*TRY IT*
Isolate every line in the data with the string "best" and copy it.

*ENTRIES SHOWN*
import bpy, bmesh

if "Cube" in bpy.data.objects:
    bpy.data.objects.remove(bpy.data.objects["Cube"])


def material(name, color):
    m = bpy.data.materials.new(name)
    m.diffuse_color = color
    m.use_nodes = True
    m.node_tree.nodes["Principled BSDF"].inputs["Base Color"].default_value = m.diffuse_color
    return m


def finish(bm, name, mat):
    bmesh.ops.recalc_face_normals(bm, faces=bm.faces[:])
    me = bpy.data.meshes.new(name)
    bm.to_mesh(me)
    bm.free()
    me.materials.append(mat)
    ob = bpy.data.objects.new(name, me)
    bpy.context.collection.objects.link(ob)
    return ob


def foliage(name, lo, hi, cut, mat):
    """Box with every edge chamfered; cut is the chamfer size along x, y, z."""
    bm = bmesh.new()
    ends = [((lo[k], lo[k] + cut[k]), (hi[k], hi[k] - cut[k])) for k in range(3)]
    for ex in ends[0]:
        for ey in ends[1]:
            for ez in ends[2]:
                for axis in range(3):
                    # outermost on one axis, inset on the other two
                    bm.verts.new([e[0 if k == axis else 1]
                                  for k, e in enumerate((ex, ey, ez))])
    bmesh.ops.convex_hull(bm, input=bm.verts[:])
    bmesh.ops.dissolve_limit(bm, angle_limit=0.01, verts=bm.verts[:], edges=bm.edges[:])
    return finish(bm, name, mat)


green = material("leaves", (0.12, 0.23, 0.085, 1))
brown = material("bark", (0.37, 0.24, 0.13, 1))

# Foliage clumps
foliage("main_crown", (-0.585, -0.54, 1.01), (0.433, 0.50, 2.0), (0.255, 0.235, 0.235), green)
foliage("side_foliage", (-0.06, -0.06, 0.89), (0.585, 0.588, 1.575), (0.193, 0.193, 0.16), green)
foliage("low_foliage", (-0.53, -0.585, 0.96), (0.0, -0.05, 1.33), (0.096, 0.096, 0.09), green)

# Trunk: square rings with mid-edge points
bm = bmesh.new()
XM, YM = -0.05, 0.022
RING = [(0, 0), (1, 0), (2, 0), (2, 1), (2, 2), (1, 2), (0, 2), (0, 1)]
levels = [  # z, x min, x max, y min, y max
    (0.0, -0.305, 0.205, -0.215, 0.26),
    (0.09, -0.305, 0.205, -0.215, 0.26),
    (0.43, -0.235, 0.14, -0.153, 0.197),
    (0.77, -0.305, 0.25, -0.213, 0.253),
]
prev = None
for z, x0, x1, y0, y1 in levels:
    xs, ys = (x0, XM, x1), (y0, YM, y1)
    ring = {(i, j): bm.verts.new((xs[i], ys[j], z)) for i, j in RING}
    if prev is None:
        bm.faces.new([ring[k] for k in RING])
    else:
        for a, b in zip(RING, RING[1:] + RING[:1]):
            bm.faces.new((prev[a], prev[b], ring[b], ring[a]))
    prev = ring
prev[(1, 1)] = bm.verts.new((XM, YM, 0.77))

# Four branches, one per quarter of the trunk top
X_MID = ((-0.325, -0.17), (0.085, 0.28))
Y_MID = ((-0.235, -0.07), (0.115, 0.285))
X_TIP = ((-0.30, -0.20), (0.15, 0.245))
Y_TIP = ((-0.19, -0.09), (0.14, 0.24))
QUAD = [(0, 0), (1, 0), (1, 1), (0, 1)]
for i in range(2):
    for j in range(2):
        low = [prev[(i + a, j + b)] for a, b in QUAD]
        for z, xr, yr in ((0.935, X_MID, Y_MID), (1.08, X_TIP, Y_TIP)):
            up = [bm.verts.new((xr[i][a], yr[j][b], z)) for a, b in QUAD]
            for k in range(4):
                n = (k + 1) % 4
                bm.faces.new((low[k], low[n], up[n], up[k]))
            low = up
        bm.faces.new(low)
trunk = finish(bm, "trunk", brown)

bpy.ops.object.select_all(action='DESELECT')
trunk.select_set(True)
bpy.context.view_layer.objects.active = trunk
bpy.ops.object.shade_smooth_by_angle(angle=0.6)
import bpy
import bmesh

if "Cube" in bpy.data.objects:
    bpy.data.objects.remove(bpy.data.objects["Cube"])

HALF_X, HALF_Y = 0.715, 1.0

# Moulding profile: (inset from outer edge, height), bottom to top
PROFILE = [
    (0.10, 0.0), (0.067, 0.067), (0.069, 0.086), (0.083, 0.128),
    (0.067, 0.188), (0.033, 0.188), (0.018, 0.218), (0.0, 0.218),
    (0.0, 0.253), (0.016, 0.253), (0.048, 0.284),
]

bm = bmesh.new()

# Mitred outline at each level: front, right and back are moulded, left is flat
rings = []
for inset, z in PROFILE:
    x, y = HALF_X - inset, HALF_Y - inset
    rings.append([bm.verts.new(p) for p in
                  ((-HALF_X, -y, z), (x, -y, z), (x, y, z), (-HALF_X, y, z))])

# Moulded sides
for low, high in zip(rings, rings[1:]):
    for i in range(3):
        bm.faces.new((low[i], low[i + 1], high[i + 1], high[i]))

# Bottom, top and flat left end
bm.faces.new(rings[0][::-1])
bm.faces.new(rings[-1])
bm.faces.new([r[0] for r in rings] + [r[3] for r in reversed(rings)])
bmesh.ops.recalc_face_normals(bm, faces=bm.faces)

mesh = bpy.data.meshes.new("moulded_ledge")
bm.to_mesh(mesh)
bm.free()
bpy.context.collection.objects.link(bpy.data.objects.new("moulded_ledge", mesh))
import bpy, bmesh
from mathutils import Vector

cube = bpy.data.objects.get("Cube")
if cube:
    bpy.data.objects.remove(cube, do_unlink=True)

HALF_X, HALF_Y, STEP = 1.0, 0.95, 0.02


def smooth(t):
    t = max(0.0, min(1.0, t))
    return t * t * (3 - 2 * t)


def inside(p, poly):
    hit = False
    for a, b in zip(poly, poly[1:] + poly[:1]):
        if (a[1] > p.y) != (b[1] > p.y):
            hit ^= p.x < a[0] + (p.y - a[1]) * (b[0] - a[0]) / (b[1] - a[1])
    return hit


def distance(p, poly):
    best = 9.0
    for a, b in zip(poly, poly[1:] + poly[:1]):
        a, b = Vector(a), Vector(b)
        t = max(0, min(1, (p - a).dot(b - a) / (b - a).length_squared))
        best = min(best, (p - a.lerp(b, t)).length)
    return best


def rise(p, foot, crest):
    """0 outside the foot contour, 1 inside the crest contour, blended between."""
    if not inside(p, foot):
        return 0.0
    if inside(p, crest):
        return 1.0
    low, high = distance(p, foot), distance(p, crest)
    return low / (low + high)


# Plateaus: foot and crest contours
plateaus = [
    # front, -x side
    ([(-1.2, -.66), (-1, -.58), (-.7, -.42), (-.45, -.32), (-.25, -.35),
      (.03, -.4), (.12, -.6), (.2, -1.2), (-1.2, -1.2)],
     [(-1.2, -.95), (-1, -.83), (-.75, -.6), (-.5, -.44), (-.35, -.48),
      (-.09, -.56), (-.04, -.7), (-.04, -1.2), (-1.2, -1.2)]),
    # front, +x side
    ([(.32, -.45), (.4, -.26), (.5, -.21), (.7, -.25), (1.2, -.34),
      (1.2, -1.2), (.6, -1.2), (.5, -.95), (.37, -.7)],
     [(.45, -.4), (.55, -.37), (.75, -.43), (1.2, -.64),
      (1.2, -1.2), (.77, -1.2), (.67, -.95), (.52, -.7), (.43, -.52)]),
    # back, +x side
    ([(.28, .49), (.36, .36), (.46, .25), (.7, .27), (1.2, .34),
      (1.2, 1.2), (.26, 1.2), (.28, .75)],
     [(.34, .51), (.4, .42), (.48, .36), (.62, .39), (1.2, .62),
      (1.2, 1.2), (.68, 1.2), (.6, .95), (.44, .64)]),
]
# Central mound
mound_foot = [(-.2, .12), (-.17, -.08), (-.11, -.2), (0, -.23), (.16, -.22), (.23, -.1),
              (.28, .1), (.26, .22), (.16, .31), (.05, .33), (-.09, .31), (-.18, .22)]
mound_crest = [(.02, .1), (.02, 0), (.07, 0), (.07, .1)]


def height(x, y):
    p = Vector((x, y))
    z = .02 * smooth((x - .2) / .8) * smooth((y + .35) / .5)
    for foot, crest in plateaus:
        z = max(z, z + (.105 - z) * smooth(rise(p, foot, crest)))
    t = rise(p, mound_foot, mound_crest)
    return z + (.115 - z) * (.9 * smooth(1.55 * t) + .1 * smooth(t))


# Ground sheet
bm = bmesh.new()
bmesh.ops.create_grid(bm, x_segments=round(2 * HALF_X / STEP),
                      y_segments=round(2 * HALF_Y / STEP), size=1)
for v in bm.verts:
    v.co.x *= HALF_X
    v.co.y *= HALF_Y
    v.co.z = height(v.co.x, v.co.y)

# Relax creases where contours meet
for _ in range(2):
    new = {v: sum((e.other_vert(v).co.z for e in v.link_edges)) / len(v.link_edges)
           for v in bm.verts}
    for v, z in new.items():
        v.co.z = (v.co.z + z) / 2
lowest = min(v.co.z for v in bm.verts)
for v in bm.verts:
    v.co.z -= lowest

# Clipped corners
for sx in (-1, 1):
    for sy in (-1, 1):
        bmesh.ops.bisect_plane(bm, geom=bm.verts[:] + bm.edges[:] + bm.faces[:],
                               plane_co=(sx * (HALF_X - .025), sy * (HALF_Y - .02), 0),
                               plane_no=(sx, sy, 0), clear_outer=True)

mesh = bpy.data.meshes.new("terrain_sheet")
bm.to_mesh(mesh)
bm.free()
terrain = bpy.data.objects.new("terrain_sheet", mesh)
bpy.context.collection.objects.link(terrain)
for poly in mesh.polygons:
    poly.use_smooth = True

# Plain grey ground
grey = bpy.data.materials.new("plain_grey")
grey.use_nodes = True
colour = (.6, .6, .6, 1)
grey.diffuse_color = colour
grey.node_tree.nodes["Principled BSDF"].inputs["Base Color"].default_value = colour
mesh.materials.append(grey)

*EXERCISE SOLUTION*
    best = 9.0
        best = min(best, (p - a.lerp(b, t)).length)
    return best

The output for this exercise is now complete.